Unless you were a regular at the sushi bar or ate fish twice a week it used to be hard to get enough iodine in your diet – but there are signs that putting iodised salt in our bread has made this easier. Nearly four years ago concerns about iodine deficiency led to bread being fortified with iodised salt. Measures of iodine concentrations in the urine of school children in Tasmania show that iodine intake is higher now than before fortification began.
But we’re not out of the woods yet – there are also signs that pregnant women may not get enough iodine to ensure the optimal brain development of their unborn babies, says Associate Professor Karen Charlton of Wollongong University’s School of Health Sciences. Research by Charlton and her team suggests that many pregnant women may be low in this mineral which is essential for an unborn baby’s developing brain.
While adults need 150 mcg of iodine daily, the need for this mineral jumps by 50 per cent during pregnancy and breastfeeding - and that’s more than a few slices of bread with iodised salt can deliver. But although the National Health and Medical Research Council recommends iodine supplements for women who are pregnant or planning to be, Charlton says the message isn’t loud enough.
“In surveys we’ve done in the Illawarra region, about 40 per cent of women attending public antenatal clinics said they don’t take iodine supplements. Women aren’t aware how important iodine is in pregnancy and my feeling is that many women aren’t given advice to take a supplement," says Charlton. “But new research has linked a low iodine intake in pregnancy with a reduced IQ in children.”
One UK study published in the medical journal The Lancet in May, reported that children of women with a mild to moderate iodine deficiency in pregnancy had lower scores for verbal IQ, reading accuracy and reading comprehension, compared to children born to women with adequate iodine intakes. A study from Tasmania’s Menzies Research Institute has also attributed better scores on the NAPLAN school test in nine-year-olds to differences in iodine intakes of their mothers in pregnancy.

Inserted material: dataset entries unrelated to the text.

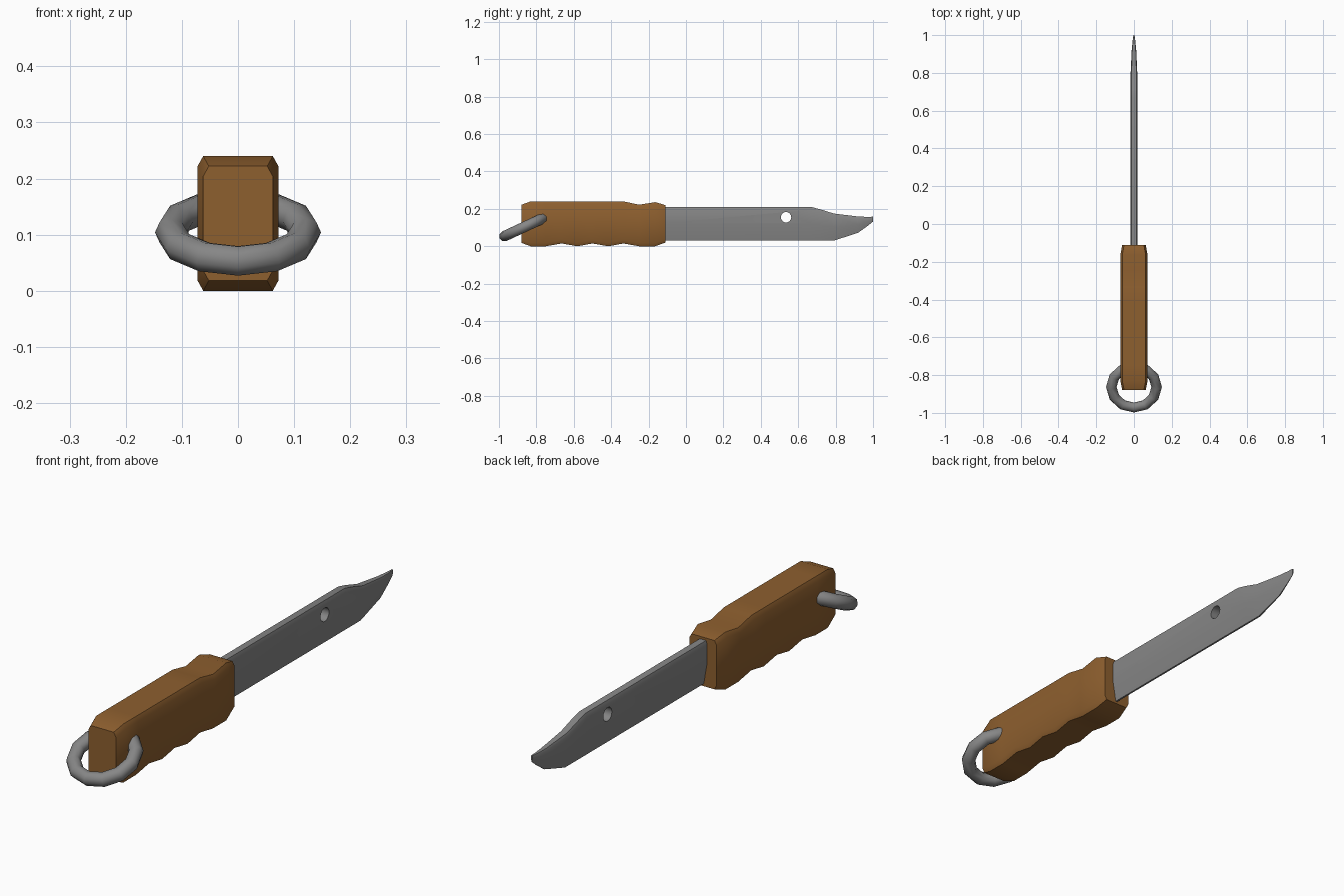
import bpy, bmesh, math

if "Cube" in bpy.data.objects:
    bpy.data.objects.remove(bpy.data.objects["Cube"])


def material(name, col):
    m = bpy.data.materials.new(name)
    m.diffuse_color = (*col, 1)
    m.use_nodes = True
    m.node_tree.nodes["Principled BSDF"].inputs["Base Color"].default_value = m.diffuse_color
    return m


wood = material("brown_wood", (0.27, 0.115, 0.028))
steel = material("grey_steel", (0.24, 0.24, 0.24))


def smooth(ob, angle):
    bpy.ops.object.select_all(action='DESELECT')
    ob.select_set(True)
    bpy.context.view_layer.objects.active = ob
    bpy.ops.object.shade_smooth_by_angle(angle=math.radians(angle))


def loft(name, sections, mat):
    """Skin closed cross-sections, each (y, [(x, z), ...]), along y."""
    bm = bmesh.new()
    rings = [[bm.verts.new((x, y, z)) for x, z in pts] for y, pts in sections]
    n = len(rings[0])
    for a, b in zip(rings, rings[1:]):
        for i in range(n):
            j = (i + 1) % n
            bm.faces.new((a[i], a[j], b[j], b[i]))
    bm.faces.new(rings[0])
    bm.faces.new(rings[-1])
    bmesh.ops.recalc_face_normals(bm, faces=bm.faces)
    me = bpy.data.meshes.new(name)
    bm.to_mesh(me)
    bm.free()
    ob = bpy.data.objects.new(name, me)
    bpy.context.collection.objects.link(ob)
    me.materials.append(mat)
    return ob


def mirrored(half):
    """Complete a right-hand half outline (top to bottom)."""
    return half + [(-x, z) for x, z in reversed(half)]


# Handle: (y, bottom z, top z, half width), with finger grooves below
handle_rows = [
    (-0.88, 0.018, 0.222, 0.062), (-0.83, 0, 0.24, 0.072),
    (-0.75, 0, 0.24, 0.072), (-0.665, 0.015, 0.24, 0.072),
    (-0.58, 0, 0.24, 0.072), (-0.5, 0.015, 0.24, 0.072),
    (-0.415, 0, 0.24, 0.072), (-0.335, 0.015, 0.24, 0.072),
    (-0.25, 0, 0.222, 0.072), (-0.165, 0, 0.236, 0.072),
    (-0.11, 0.02, 0.22, 0.062)]
handle = loft("handle", [
    (y, mirrored([(w - 0.01, t), (w, t - 0.018), (w, b + 0.018), (w - 0.01, b)]))
    for y, b, t, w in handle_rows], wood)
smooth(handle, 50)

# Blade: flat spine, tapering to a thin cutting edge and a clipped point
blade_rows = [
    (-0.15, 0.03, 0.21, 0.019), (0.67, 0.03, 0.21, 0.019),
    (0.72, 0.03, 0.197, 0.019), (0.79, 0.03, 0.175, 0.018),
    (0.92, 0.072, 0.159, 0.012), (0.97, 0.108, 0.157, 0.007),
    (1.0, 0.132, 0.158, 0.003)]
blade = loft("blade", [
    (y, mirrored([(w * 0.75, t), (w, t - 0.08 * (t - b)),
                  (w, b + 0.5 * (t - b)), (w * 0.2, b)]))
    for y, b, t, w in blade_rows], steel)

# Round hole through the blade
bpy.ops.mesh.primitive_cylinder_add(vertices=14, radius=0.028, depth=0.2,
                                    location=(0, 0.535, 0.155),
                                    rotation=(0, math.pi / 2, 0))
cutter = bpy.context.object
cutter.name = "hole_cutter"
cutter.hide_render = True
mod = blade.modifiers.new("hole", 'BOOLEAN')
mod.operation = 'DIFFERENCE'
mod.solver = 'EXACT'
mod.object = cutter
bpy.context.view_layer.objects.active = blade
bpy.ops.object.modifier_apply(modifier=mod.name)
bpy.data.objects.remove(cutter)
smooth(blade, 40)

# Lanyard ring hanging through the butt of the handle
bpy.ops.mesh.primitive_torus_add(major_segments=12, minor_segments=8,
                                 major_radius=0.12, minor_radius=0.028,
                                 location=(0, -0.863, 0.104),
                                 rotation=(math.radians(25), 0, 0))
ring = bpy.context.object
ring.name = "lanyard_ring"
ring.data.materials.append(steel)
smooth(ring, 60)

“There are many factors affecting a child’s intellectual development, including childhood experiences and the parents’ education level – but these studies controlled for other factors and still found an impressive association with iodine intake in pregnancy,” Charlton says.
Most adults should be able to get enough iodine with three slices of bread (unless it’s organic bread which isn’t required to have iodised salt) and two to three serves of dairy food daily, a couple of serves of fish or seafood weekly and sushi now and again, Charlton says. But this may not be enough for pregnant women – especially those who don’t eat much bread or are wary of eating fish in pregnancy.
How did we get to be low on iodine to begin with? There are a few reasons - low iodine levels in soil, less use of iodine-based cleaning products in the dairy industry which once boosted the iodine content of our dairy food, the fact that we now eat so much processed food which uses non-iodised salt and that we tend to use non-iodised salt at home.
If you’re pregnant or breastfeeding Karen Charlton suggests a multivitamin containing 150mcg of iodine – although women with a thyroid problem should talk to their doctor because too much iodine can exacerbate some thyroid conditions.
Can a healthier iodine intake in childhood make up for a shortfall in the womb?
“No - most brain development occurs during pregnancy,” explains Professor Cres Eastman, Asia Pacific regional co-ordinator for the International Council for Control of Iodine Deficiency Disorders. “But an adequate iodine intake is still important in childhood and children who don’t drink milk or eat bread – foods that are often the main source of iodine in childhood – need a daily supplement of 100mcg of iodine.”